Thankfully, the aircraft did get repaired and we did depart for Edmonton, however it wasn’t in time to make my Las Vegas connection. Upon arrival in Edmonton, staff provided vouchers for a hotel, taxi shuttles and meal vouchers and we (there were about 7 of us that were en route to Vegas) were booked on the next flight to Las Vegas that was departing the following morning.
I was completely looked after but….I still couldn’t shake my disappointment. I was disappointed that I wasn’t going to be able to meet my friends for dinner that evening; I was disappointed that I was going to lose one entire evening in Vegas; I was disappointed that I was going to miss a whole morning of sessions that I had counted on attending.
It made me realize something: You cannot put a price-tag on disappointment especially if it is a disappointing experience. When emotions and expectations are involved, it can become a customer service nightmare to try to make someone happy.
This revelation is important for those of us in the event or customer service industry. Having empathy for your attendee or customer is paramount in understanding what they are feeling when their expectations are not met. Realizing that even when you have provided everything you can during a negative situation, disappointment is a powerful emotion that will remain.
Some helpful tips for dealing with a customer service crisis:
Have Empathy: Defined as - Understanding and acknowledging feelings and needs.
Engage Empathetic Listening: Listening with your ears and eyes (expressions, body language)
Sincerely respond with empathetic statements: “I would be unhappy too if I missed my connection. I can understand your frustration”.

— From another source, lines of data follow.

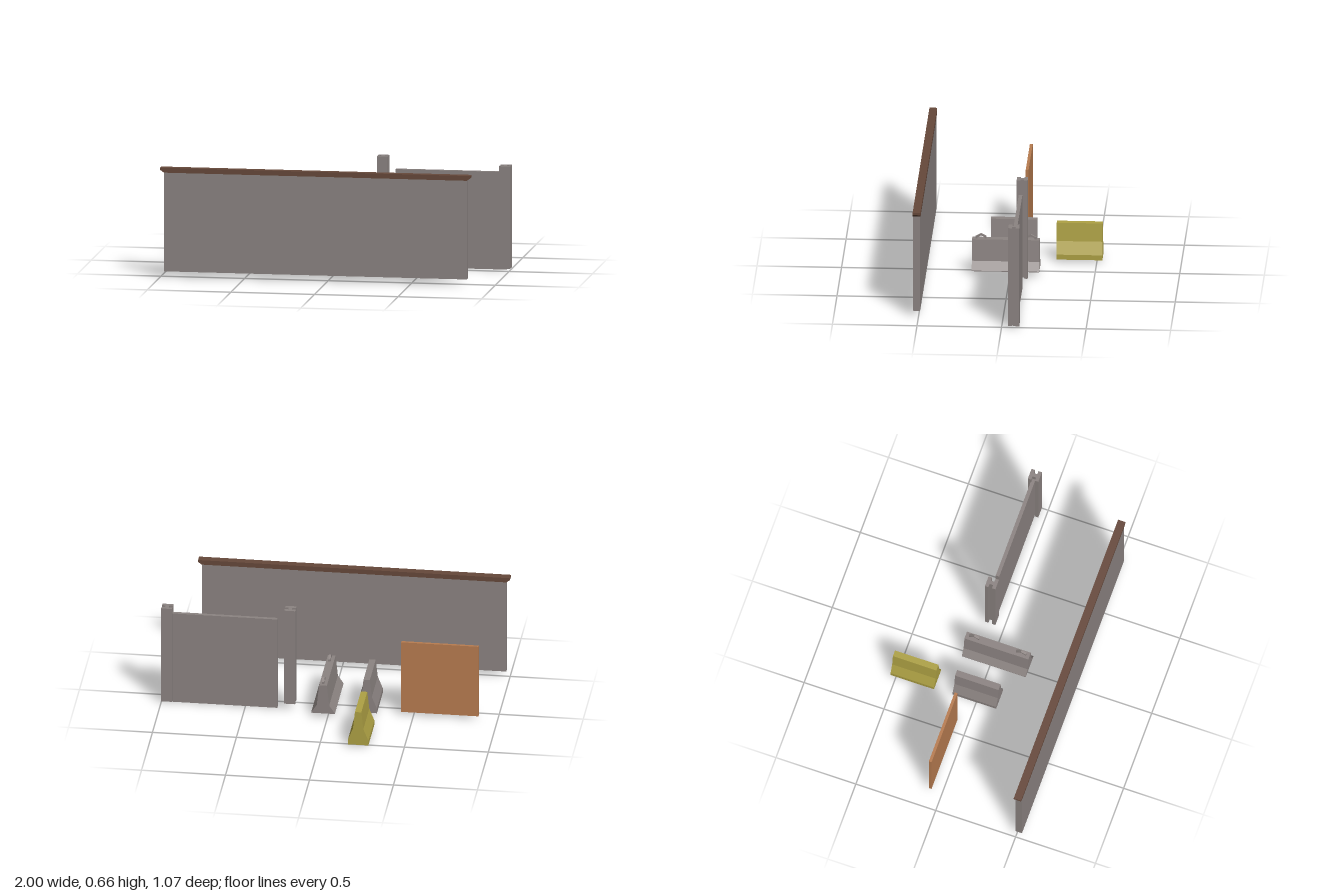
import * as THREE from 'three';

const material = (name, color) => {
  const m = new THREE.MeshStandardMaterial({ color, flatShading: true });
  m.name = name;
  return m;
};

// Extrude an outline of [x, y] points along z, from z0 to z1
function prism(points, z0, z1, holes = []) {
  const shape = new THREE.Shape(points.map(([x, y]) => new THREE.Vector2(x, y)));
  for (const h of holes) shape.holes.push(new THREE.Path(h.map(([x, y]) => new THREE.Vector2(x, y))));
  const g = new THREE.ExtrudeGeometry(shape, { depth: z1 - z0, bevelEnabled: false });
  return g.translate(0, 0, z0);
}

// Complete a right-hand profile (bottom to top) with its mirror image
const mirrored = (half) => [...half, ...half.map(([x, y]) => [-x, y]).reverse()];

export function createModel() {
  const group = new THREE.Group();
  const concrete = material('concrete grey', 0x8c8482);
  const brown = material('coping brown', 0x66483a);
  const yellow = material('barrier yellow', 0xaea144);
  const wood = material('plywood orange', 0xb87c50);

  const add = (name, geometry, mat, x = 0, y = 0, z = 0) => {
    const mesh = new THREE.Mesh(geometry, mat);
    mesh.name = name;
    mesh.position.set(x, y, z);
    group.add(mesh);
    return mesh;
  };
  const slab = (name, mat, [x0, x1], [y0, y1], [z0, z1]) =>
    add(name, new THREE.BoxGeometry(x1 - x0, y1 - y0, z1 - z0), mat,
      (x0 + x1) / 2, (y0 + y1) / 2, (z0 + z1) / 2);

  // Long wall with a coping whose ends flare outwards
  slab('longWall', concrete, [-0.978, 0.835], [0.035, 0.627], [0.491, 0.532]);
  add('wallCoping', prism([
    [-0.978, 0.626], [0.835, 0.626], [0.857, 0.642], [0.857, 0.655], [-1, 0.655], [-1, 0.642],
  ], 0.488, 0.534), brown);

  // Fence panel and its two slotted posts
  slab('fencePanel', concrete, [0.31, 0.975], [0, 0.584], [-0.086, -0.064]);
  const f = 0.0325, w = 0.011; // half flange and half web
  const section = [
    [-f, -f], [f, -f], [f, -w], [w, -w], [w, w], [f, w],
    [f, f], [-f, f], [-f, w], [-w, w], [-w, -w], [-f, -w],
  ];
  const post = (name, x, y0, y1, z) =>
    add(name, prism(section, 0, y1 - y0).rotateX(-Math.PI / 2), concrete, x, y0, z);
  post('innerPost', 0.233, 0.045, 0.66, -0.082);
  post('outerPost', 0.9675, 0.008, 0.622, -0.072);

  // Plywood sheet
  slab('plywoodSheet', wood, [-0.887, -0.427], [0.02, 0.48], [-0.083, -0.066]);

  // Tall road barriers
  const tall = mirrored([[0.061, 0], [0.061, 0.031], [0.031, 0.106], [0.019, 0.216]]);
  const tallBarrier = prism(tall, -0.136, 0.136);
  add('yellowBarrier', tallBarrier, yellow, -0.229, 0.014, -0.397);
  add('greyBarrier', tallBarrier, concrete, -0.229, 0.032, -0.008);

  // Low barrier with a wide foot
  const low = mirrored([[0.07, 0], [0.07, 0.004], [0.037, 0.054], [0.023, 0.184]]);
  add('lowBarrier', prism(low, -0.2, 0.2), concrete, 0.027, 0.026, 0.026);

  // Peaked lifting loops on top of the low barrier
  const loop = prism([
    [0.032, -0.004], [0.032, 0.014], [0, 0.031], [-0.032, 0.014], [-0.032, -0.004],
    [-0.021, -0.004], [-0.021, 0.008], [0, 0.019], [0.021, 0.008], [0.021, -0.004],
  ], -0.007, 0.007).rotateY(Math.PI / 2);
  for (const s of [-1, 1]) add('liftingLoop', loop, concrete, 0.03, 0.21, 0.026 + s * 0.147);

  return group;
}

Giving front line staff the power to be creative with problem solving: When you can enable front line staff with the ability to create unique customer service crisis management strategies, it illustrates that the customer is unique, is special.